Michigan State, a team always willing to blow up the general consensus or budding good, destroyed the notion that Purdue would play for the B1G Championship at the end of the season as representatives of the West. The Spartans did not want to let Purdue enjoy anything close to national accolades. Two weeks ago at home against Ohio State was enough. Now a new team shifts into the position of spoiler.
Penn State moves into the role for the game on the road against Michigan this week. Is a win in Ann Arbor enough to salvage the season?
Pre-season rankings put Penn State in the top 10 nationally and second overall in the B1G behind Ohio State. The loss of running back Saquon Barkley and offensive coordinator Joe Moorhead were serious losses if for the only reason Moorehead would have dialed up something more creative than running right at Ohio State defensive end Chase Young a few Saturday’s ago.
After the game head coach James Franklin withheld the elite label from his own program due to its inability to close out a tight game. Maybe Penn State plays irritant before it plays elite.
It’s not ludicrous to think Penn State can go on the road and shoot another tranquilizer dart in the conference’s efforts to land a team in the college football playoff.
Starting with the Ohio State game and culminating in the home win against Iowa, Penn State played in four consecutive games decided by six points or fewer. The 2-2 record in the games (losses to Ohio State and Michigan State, wins against the tenacious Indiana Hoosiers and a nice win against Iowa) does not scream dominance, but experience in close games with an unflappable quarterback like senior Trace McSorley means Penn State will be up for the task.
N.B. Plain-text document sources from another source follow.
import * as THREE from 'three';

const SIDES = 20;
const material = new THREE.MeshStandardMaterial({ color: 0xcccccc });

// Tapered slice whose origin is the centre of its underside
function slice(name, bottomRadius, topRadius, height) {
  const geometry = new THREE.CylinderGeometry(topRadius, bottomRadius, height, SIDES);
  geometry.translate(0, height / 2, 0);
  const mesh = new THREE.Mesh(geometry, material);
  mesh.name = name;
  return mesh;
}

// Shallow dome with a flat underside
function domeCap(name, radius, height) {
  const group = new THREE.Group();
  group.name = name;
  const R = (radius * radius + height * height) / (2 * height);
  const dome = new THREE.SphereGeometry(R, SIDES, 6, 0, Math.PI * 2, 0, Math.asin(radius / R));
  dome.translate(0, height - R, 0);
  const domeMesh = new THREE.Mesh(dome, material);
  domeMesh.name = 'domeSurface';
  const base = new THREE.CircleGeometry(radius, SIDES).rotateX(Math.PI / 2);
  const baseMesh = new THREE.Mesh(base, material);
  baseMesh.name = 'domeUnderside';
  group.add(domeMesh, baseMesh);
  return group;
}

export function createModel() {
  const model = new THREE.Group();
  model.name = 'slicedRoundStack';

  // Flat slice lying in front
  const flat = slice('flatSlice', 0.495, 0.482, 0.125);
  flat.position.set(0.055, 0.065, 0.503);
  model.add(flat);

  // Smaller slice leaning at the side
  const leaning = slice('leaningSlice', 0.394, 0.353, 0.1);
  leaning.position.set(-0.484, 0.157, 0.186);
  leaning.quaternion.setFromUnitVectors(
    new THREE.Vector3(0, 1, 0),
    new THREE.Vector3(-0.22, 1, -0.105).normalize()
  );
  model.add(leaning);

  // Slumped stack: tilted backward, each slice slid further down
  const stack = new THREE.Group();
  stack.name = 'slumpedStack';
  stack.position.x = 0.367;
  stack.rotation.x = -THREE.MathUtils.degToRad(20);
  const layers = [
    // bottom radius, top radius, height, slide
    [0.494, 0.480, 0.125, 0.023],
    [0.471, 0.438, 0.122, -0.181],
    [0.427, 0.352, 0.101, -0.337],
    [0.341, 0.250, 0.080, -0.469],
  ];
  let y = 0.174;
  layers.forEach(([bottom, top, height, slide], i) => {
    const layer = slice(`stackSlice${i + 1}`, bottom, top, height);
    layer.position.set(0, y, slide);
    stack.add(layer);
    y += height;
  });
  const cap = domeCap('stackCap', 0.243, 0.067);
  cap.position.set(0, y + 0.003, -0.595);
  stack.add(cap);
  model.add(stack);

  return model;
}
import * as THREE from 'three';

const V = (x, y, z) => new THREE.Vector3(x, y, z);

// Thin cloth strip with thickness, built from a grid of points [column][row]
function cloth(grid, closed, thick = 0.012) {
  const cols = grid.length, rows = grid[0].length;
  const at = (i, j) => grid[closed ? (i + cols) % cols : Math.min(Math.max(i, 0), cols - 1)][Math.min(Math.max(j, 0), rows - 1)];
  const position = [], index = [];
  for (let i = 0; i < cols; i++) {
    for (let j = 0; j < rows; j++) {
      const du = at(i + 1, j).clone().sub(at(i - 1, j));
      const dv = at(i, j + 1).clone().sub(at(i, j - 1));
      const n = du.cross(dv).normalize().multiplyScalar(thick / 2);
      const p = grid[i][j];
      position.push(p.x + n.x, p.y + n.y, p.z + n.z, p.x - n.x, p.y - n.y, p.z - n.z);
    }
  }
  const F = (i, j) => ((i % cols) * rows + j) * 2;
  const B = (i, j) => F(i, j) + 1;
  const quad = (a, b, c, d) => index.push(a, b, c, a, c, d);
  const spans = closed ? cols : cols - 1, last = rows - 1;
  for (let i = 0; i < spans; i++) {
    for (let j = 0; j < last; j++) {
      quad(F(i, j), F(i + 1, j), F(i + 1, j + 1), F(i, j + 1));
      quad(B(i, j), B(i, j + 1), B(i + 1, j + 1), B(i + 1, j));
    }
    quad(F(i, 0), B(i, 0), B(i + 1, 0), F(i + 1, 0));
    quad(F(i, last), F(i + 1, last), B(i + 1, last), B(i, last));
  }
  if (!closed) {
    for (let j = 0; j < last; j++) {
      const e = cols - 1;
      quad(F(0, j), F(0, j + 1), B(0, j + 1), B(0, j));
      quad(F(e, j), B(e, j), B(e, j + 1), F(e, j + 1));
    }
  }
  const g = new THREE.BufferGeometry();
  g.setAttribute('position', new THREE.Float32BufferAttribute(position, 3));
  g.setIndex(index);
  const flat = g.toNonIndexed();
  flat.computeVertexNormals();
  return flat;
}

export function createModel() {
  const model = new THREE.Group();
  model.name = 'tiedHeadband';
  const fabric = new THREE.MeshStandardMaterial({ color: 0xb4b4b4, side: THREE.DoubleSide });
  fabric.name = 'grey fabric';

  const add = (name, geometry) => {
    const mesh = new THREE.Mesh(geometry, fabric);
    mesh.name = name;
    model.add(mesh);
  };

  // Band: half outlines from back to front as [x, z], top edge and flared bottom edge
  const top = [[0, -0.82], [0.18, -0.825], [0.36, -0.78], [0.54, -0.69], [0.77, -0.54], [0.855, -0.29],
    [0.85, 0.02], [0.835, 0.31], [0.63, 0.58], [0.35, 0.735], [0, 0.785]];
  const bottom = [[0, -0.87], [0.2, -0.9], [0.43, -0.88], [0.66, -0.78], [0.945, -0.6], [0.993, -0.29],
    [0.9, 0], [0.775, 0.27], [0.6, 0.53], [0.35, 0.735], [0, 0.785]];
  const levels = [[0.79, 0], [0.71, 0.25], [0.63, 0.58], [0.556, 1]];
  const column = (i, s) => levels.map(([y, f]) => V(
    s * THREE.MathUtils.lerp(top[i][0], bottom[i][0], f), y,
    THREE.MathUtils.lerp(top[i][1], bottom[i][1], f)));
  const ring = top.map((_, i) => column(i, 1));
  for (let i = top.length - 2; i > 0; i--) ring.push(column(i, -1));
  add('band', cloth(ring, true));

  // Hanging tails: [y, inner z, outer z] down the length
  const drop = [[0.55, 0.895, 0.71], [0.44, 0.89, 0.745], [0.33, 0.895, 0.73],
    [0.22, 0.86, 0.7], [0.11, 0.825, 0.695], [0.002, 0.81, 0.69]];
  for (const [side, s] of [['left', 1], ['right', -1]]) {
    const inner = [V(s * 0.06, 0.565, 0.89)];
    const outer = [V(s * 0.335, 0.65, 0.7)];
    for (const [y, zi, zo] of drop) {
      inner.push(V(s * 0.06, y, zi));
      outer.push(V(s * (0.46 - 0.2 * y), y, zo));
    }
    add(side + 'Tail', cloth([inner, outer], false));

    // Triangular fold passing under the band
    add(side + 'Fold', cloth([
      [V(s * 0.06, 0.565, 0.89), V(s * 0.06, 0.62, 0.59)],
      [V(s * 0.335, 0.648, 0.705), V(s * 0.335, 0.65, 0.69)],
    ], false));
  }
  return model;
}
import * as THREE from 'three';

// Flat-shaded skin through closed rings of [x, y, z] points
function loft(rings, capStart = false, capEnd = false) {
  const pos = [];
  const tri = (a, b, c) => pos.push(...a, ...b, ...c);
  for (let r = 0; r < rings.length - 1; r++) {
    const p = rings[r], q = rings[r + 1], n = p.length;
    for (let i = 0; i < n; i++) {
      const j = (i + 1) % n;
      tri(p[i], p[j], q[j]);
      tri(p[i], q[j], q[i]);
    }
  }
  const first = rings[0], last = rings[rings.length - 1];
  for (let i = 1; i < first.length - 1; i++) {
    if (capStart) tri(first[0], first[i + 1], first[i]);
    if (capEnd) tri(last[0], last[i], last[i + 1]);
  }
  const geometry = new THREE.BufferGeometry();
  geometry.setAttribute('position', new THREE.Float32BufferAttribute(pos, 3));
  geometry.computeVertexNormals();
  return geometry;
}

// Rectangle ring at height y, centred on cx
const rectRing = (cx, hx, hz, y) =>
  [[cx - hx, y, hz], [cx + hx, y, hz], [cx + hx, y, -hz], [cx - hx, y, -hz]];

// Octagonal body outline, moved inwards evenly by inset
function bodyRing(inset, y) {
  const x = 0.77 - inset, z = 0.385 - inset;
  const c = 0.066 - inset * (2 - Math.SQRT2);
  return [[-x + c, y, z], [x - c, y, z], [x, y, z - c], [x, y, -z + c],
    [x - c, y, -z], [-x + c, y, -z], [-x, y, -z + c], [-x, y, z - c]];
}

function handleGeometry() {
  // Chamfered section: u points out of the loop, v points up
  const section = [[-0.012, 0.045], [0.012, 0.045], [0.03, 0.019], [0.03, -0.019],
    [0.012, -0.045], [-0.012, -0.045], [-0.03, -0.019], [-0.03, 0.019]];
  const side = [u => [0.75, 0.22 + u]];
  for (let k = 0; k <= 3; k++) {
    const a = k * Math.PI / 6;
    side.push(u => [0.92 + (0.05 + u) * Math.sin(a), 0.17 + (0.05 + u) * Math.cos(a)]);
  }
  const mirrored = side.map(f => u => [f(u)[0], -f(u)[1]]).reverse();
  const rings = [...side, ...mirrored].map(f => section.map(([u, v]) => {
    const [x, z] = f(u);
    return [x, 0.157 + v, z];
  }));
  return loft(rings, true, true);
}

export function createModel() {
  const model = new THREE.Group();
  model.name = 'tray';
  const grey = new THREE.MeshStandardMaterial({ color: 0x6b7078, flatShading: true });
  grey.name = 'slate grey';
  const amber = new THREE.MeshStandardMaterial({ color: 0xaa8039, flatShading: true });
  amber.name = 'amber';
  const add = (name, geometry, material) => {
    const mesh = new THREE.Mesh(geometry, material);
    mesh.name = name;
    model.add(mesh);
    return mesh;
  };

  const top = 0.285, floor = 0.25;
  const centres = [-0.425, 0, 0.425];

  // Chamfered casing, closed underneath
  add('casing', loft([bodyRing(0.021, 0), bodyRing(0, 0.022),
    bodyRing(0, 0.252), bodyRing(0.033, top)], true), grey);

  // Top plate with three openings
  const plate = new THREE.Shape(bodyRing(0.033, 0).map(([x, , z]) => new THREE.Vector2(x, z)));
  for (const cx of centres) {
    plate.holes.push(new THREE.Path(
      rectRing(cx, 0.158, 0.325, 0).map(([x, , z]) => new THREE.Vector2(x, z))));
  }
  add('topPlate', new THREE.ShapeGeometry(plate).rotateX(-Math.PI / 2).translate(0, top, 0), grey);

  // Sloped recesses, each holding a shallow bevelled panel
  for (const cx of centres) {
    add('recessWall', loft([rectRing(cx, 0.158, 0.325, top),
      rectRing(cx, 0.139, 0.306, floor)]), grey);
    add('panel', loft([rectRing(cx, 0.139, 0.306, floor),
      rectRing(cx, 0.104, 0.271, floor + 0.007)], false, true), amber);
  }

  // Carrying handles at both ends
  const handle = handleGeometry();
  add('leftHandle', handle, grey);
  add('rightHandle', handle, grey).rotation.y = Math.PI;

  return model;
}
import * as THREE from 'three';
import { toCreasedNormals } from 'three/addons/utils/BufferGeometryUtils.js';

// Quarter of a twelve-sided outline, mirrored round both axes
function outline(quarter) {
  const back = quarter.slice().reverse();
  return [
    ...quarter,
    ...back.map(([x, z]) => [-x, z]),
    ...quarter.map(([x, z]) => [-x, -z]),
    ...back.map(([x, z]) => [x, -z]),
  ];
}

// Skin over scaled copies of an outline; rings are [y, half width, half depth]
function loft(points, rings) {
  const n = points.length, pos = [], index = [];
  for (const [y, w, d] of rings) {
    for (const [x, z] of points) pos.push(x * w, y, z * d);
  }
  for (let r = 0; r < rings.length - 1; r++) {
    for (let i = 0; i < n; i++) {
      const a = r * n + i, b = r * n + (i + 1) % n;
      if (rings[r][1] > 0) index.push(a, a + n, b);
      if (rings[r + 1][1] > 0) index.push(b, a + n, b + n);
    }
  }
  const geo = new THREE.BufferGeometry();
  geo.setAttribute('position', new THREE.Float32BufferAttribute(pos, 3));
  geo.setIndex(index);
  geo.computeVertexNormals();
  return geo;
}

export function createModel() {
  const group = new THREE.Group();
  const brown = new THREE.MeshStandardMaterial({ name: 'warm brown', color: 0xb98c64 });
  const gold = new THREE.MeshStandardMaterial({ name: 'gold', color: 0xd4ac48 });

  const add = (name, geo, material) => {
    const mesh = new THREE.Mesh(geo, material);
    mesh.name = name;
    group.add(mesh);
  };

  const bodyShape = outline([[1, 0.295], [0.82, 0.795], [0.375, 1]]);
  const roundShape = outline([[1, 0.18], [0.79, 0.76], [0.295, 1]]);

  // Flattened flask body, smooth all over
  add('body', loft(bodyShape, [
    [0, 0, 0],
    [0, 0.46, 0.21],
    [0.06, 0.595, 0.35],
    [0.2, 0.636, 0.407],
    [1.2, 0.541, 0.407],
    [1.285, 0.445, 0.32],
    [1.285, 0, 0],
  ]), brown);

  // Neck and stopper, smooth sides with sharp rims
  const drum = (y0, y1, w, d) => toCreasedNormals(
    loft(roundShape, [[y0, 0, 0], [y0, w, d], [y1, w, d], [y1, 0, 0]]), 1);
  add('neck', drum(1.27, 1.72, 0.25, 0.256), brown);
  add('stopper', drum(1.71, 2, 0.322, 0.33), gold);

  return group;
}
But is it enough? I keep going back to the question since a program, one without the label of elite (just ask Franklin), can recover from the gut-punch of two consecutive losses when college football playoff aspirations started the season?
Franklin’s comments were smart in the fact that it allows him to say the program is in a state of building and not one of complacent supremacy. His recruiting efforts show a program that generates enthusiasm nationally and one that should compete for conference championships and not drop consecutive games in conference. Is it getting late early in Happy Valley?
I don’t doubt Franklin’s job security. He’s stabilized a program badly in need of it, even with his in-game coaching decisions called into question. I wonder how the program shifts from the role of contender to spoiler.
The Nittany Lions built the entire season around the Ohio State game. The loss to Michigan State highlighted a team bummed out by the unfulfilled expectations of the previous week. The program seems to have steadied itself with the home win against Iowa and at least heads into Ann Arbor with the slightest bit of confidence.
Does a win against Michigan on Saturday mean anything more than hand-wringing and consternation from the conference decision-makers since it further muddies the B1G chances to send a team into the playoff?
For a team short of elite it just might.